**Records provided**
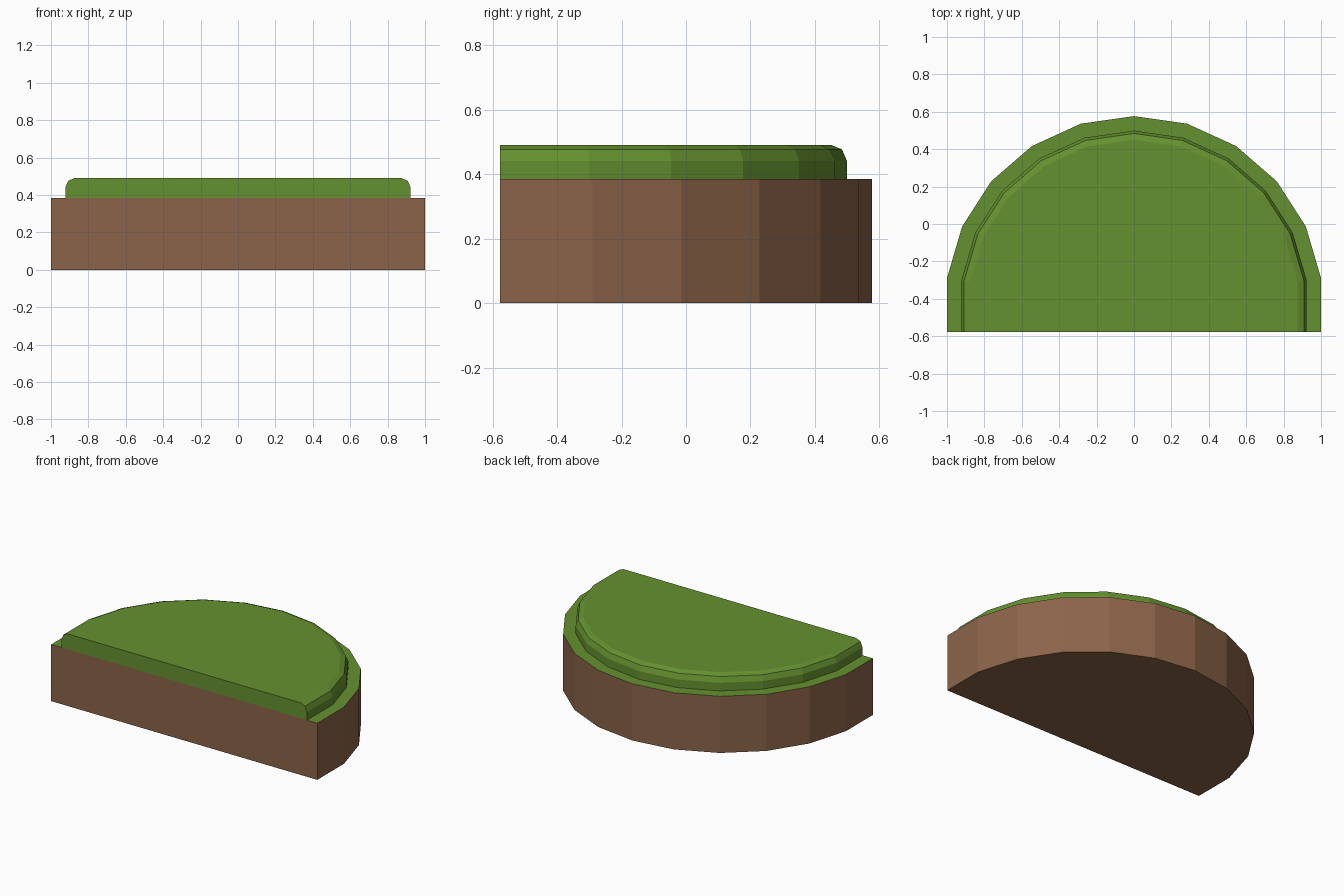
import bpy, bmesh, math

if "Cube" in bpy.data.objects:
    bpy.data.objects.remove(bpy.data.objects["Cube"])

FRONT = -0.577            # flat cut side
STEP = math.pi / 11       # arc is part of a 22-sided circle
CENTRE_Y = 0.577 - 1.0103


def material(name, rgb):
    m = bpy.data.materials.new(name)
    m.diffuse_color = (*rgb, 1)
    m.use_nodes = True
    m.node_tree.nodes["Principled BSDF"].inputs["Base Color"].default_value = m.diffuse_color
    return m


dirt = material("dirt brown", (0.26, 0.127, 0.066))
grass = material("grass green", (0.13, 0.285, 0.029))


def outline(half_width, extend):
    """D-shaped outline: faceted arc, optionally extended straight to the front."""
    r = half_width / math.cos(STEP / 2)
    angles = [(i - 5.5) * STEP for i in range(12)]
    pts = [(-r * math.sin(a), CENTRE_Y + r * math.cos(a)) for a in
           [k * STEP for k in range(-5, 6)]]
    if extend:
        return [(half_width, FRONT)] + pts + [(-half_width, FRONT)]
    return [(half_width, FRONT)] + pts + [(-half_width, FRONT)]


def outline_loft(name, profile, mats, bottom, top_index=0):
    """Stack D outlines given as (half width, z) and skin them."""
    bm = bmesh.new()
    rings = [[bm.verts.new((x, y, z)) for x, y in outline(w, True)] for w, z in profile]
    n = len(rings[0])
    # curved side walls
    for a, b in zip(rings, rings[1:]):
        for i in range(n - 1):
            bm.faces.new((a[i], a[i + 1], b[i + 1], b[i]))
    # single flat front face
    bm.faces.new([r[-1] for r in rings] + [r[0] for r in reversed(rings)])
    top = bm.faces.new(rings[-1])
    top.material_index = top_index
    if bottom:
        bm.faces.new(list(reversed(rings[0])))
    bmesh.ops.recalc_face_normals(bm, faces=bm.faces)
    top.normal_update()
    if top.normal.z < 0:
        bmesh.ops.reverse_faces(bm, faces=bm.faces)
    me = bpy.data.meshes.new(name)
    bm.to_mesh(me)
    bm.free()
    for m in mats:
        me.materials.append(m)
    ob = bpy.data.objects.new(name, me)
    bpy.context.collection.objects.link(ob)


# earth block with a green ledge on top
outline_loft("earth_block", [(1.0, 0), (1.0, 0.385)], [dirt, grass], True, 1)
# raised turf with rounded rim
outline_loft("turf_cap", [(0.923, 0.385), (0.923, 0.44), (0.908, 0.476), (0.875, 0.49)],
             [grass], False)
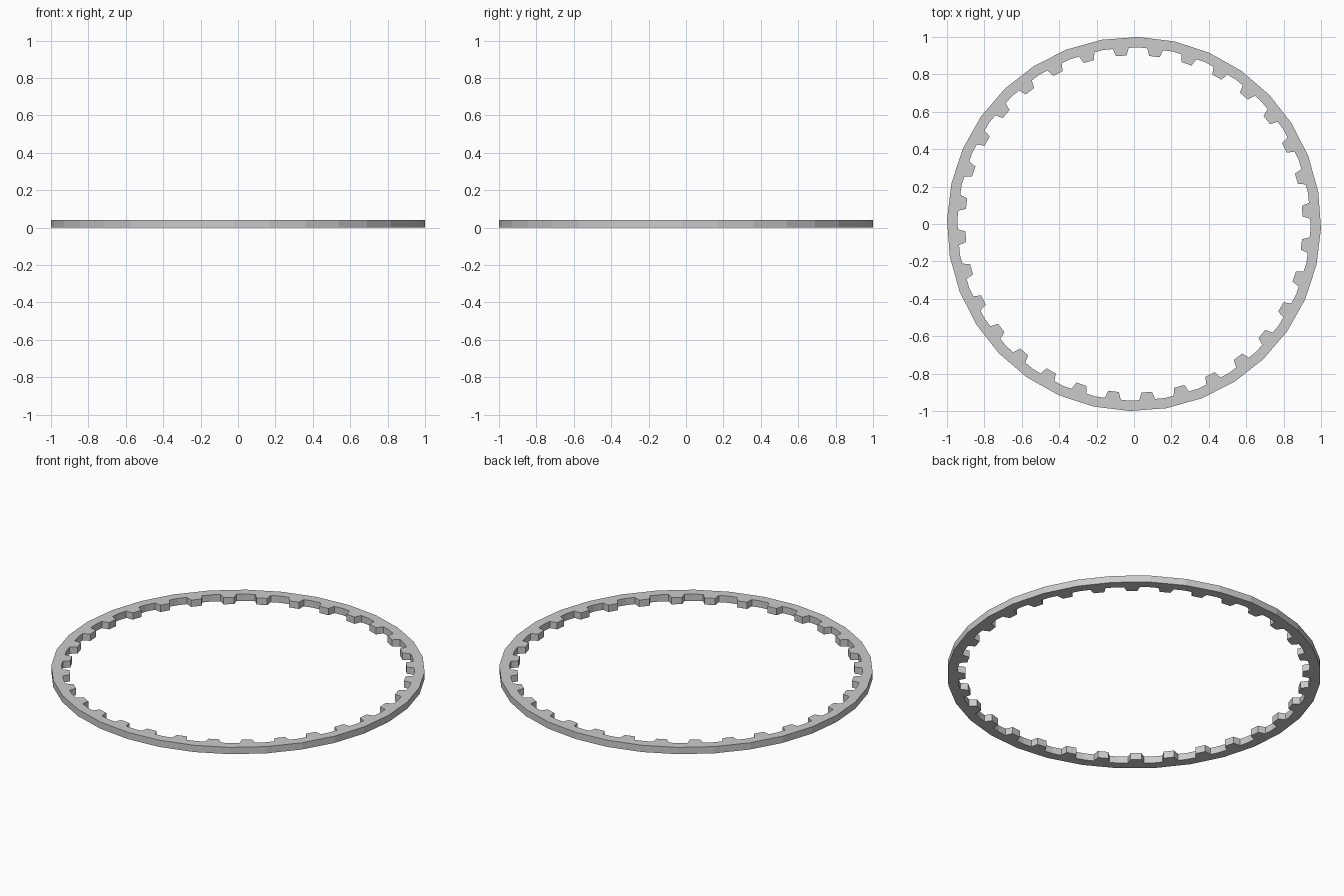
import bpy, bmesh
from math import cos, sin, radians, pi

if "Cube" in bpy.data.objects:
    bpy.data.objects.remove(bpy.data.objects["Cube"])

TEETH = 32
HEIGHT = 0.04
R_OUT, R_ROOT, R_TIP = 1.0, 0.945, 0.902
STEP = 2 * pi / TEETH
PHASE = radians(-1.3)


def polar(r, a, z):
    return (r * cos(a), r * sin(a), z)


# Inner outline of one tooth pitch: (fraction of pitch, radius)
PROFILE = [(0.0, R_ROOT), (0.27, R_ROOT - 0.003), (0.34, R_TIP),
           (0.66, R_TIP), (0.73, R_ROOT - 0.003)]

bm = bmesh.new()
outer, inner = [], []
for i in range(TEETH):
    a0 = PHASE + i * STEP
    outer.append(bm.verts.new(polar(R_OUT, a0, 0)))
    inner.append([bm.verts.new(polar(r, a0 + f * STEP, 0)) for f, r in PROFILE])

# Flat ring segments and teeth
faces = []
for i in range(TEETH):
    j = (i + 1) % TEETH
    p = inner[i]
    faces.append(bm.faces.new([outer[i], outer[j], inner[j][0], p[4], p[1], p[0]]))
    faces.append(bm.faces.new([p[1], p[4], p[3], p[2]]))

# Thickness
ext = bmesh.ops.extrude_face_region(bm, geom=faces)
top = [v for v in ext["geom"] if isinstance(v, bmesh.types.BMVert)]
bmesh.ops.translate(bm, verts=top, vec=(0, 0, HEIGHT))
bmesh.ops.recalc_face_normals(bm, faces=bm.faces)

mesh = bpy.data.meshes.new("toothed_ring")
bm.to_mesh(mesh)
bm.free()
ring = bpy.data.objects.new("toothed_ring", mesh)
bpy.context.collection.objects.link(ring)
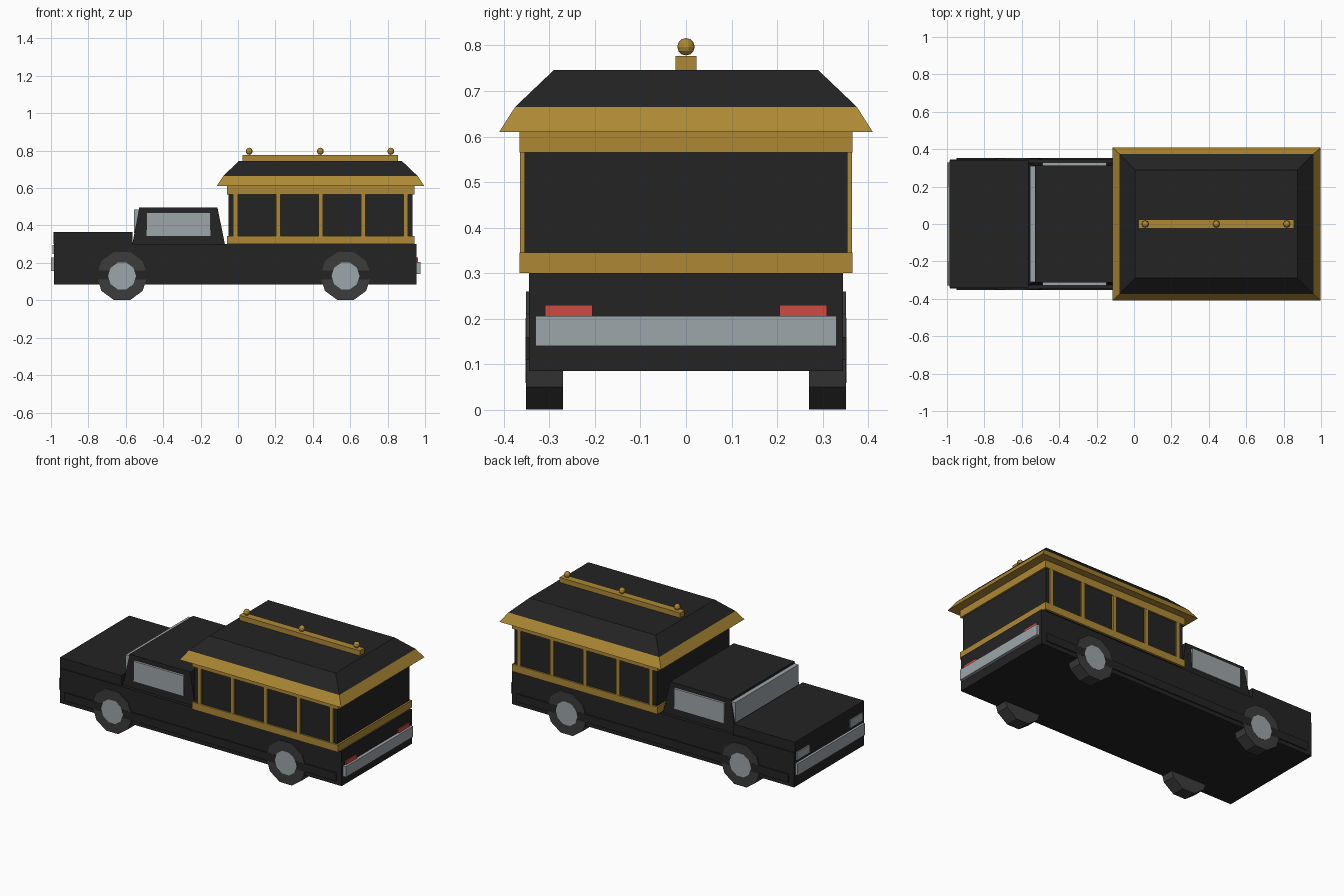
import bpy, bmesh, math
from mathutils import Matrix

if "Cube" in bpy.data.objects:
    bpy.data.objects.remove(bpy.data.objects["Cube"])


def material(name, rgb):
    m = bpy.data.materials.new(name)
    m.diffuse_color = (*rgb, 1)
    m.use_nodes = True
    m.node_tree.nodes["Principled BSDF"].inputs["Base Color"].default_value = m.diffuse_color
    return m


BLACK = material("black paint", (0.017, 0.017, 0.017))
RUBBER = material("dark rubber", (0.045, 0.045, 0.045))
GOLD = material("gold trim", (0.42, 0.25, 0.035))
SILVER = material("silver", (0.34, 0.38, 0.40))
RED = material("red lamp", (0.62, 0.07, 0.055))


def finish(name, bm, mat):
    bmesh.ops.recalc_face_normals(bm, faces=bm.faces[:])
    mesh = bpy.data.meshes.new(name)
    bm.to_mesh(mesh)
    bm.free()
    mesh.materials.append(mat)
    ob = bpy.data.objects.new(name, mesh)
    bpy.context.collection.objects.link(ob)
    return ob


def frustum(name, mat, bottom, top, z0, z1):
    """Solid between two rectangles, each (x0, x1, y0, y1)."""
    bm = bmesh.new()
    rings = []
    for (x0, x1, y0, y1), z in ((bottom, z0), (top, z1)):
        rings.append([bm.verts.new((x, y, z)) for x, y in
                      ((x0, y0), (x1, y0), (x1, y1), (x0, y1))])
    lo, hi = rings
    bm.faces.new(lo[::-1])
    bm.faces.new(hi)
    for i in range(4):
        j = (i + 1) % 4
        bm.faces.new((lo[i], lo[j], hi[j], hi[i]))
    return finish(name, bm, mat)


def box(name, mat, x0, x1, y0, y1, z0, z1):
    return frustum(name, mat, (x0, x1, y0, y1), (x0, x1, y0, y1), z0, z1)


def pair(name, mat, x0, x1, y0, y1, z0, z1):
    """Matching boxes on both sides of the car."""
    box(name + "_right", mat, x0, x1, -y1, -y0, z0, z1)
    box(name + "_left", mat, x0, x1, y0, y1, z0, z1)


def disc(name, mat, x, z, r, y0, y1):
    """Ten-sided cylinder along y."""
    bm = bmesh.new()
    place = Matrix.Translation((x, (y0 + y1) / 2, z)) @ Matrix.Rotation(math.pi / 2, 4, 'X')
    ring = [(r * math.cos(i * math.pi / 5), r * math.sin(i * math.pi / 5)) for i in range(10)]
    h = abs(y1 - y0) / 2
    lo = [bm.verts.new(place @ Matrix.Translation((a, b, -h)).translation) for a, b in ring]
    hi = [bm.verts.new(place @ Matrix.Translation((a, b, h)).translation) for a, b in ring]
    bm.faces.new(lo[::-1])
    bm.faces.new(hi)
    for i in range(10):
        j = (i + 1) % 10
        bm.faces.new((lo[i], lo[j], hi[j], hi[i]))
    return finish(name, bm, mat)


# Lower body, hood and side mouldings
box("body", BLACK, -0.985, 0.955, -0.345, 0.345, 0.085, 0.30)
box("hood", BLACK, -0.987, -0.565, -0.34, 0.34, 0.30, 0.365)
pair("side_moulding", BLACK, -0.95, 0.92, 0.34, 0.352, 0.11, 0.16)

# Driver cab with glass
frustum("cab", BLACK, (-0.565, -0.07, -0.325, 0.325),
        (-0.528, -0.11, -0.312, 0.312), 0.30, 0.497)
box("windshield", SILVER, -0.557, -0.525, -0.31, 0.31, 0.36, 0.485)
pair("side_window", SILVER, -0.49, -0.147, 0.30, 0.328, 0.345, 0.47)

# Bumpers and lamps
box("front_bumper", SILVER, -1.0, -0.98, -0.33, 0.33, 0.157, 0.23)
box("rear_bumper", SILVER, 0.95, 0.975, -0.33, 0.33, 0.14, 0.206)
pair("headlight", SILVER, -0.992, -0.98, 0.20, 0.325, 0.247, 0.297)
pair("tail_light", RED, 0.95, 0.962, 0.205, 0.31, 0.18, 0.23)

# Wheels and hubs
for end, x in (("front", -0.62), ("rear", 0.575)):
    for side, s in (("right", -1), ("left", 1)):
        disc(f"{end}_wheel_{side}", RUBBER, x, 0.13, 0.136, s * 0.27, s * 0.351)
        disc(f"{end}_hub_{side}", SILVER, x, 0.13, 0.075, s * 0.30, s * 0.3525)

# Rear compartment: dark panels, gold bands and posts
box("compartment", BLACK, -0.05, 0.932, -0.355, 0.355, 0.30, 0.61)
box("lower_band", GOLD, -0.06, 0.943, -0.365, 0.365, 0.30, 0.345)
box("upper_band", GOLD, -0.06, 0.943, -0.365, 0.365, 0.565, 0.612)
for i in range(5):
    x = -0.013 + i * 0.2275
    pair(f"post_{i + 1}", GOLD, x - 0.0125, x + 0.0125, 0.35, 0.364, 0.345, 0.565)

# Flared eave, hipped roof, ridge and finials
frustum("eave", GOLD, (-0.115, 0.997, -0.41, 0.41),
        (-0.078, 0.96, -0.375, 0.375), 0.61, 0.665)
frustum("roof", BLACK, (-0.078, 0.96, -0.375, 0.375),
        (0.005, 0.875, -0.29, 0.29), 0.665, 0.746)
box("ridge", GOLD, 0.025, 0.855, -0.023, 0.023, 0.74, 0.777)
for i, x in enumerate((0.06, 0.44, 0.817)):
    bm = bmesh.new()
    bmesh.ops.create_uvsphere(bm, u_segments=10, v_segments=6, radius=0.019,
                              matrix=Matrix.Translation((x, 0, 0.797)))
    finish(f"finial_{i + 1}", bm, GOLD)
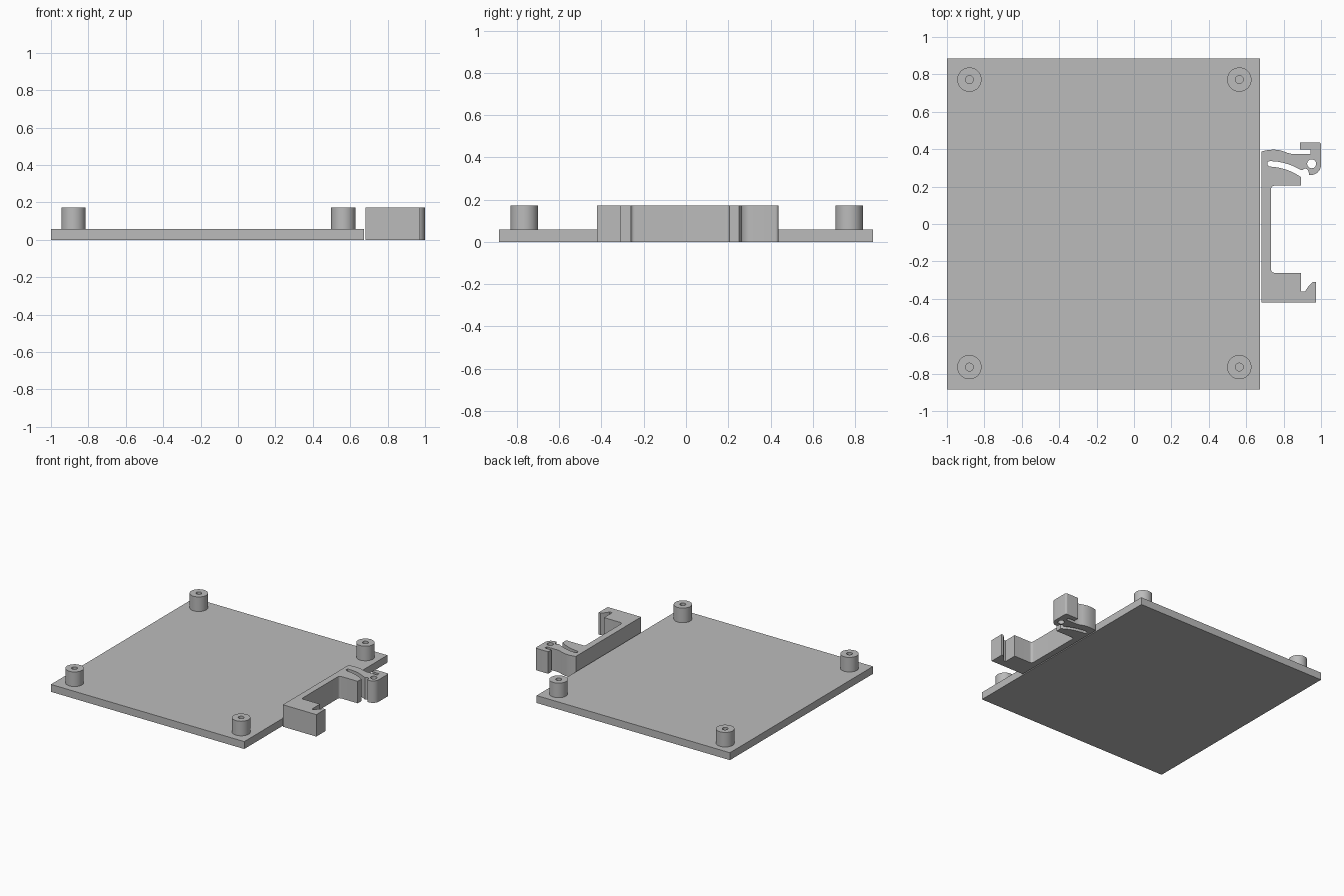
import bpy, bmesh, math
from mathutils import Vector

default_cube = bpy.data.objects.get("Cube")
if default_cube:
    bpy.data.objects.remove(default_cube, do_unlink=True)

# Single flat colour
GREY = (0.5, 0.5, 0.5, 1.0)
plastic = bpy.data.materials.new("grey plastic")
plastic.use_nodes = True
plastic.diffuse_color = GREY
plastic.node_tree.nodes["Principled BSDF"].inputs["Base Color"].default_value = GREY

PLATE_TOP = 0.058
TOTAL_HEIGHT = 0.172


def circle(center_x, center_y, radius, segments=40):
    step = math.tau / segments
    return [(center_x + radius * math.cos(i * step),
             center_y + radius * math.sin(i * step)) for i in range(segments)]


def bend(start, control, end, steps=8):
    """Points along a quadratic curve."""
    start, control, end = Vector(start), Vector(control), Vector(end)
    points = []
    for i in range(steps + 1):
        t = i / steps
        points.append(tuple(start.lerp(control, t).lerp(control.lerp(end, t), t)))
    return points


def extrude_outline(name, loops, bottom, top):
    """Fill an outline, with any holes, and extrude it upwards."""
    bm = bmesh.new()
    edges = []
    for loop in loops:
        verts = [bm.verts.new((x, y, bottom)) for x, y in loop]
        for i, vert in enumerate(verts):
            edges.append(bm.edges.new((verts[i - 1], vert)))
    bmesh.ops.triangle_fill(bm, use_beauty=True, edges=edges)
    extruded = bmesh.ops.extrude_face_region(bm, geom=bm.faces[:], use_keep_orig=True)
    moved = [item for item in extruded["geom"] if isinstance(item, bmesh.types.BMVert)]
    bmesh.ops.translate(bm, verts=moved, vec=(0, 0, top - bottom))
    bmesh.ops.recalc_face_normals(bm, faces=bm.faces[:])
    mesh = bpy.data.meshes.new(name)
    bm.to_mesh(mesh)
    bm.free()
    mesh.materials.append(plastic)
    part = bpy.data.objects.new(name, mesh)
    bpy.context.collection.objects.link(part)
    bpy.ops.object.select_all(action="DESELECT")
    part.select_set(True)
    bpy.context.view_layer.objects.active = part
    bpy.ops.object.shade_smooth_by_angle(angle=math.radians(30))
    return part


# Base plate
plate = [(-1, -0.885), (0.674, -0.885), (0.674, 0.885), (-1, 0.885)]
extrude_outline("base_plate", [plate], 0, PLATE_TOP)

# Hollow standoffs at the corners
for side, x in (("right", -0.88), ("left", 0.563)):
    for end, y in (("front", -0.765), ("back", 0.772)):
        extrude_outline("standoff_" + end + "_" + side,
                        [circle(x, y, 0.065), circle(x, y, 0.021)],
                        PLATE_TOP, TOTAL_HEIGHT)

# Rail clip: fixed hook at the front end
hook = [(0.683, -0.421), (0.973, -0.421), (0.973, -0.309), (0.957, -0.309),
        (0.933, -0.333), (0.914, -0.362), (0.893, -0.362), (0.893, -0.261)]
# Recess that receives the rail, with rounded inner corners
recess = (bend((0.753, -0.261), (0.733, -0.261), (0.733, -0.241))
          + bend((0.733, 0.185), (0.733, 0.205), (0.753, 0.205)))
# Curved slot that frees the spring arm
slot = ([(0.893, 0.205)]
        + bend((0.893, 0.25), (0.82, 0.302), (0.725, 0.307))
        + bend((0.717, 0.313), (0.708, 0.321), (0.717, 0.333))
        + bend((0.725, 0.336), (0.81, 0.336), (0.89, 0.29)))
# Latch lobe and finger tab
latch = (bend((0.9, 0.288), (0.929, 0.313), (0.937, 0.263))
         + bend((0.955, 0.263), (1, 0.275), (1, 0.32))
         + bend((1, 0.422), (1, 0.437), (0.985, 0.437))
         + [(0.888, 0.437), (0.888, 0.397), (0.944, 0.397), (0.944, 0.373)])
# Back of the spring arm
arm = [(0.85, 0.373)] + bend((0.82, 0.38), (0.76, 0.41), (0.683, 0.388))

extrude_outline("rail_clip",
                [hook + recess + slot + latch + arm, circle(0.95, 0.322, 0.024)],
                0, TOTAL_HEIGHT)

**Aim of the task**
Bring together all lines from the listing that contain the word "range".

**Your response**
    angles = [(i - 5.5) * STEP for i in range(12)]
           [k * STEP for k in range(-5, 6)]]
        for i in range(n - 1):
for i in range(TEETH):
for i in range(TEETH):
    for i in range(4):
    ring = [(r * math.cos(i * math.pi / 5), r * math.sin(i * math.pi / 5)) for i in range(10)]
    for i in range(10):
for i in range(5):
             center_y + radius * math.sin(i * step)) for i in range(segments)]
    for i in range(steps + 1):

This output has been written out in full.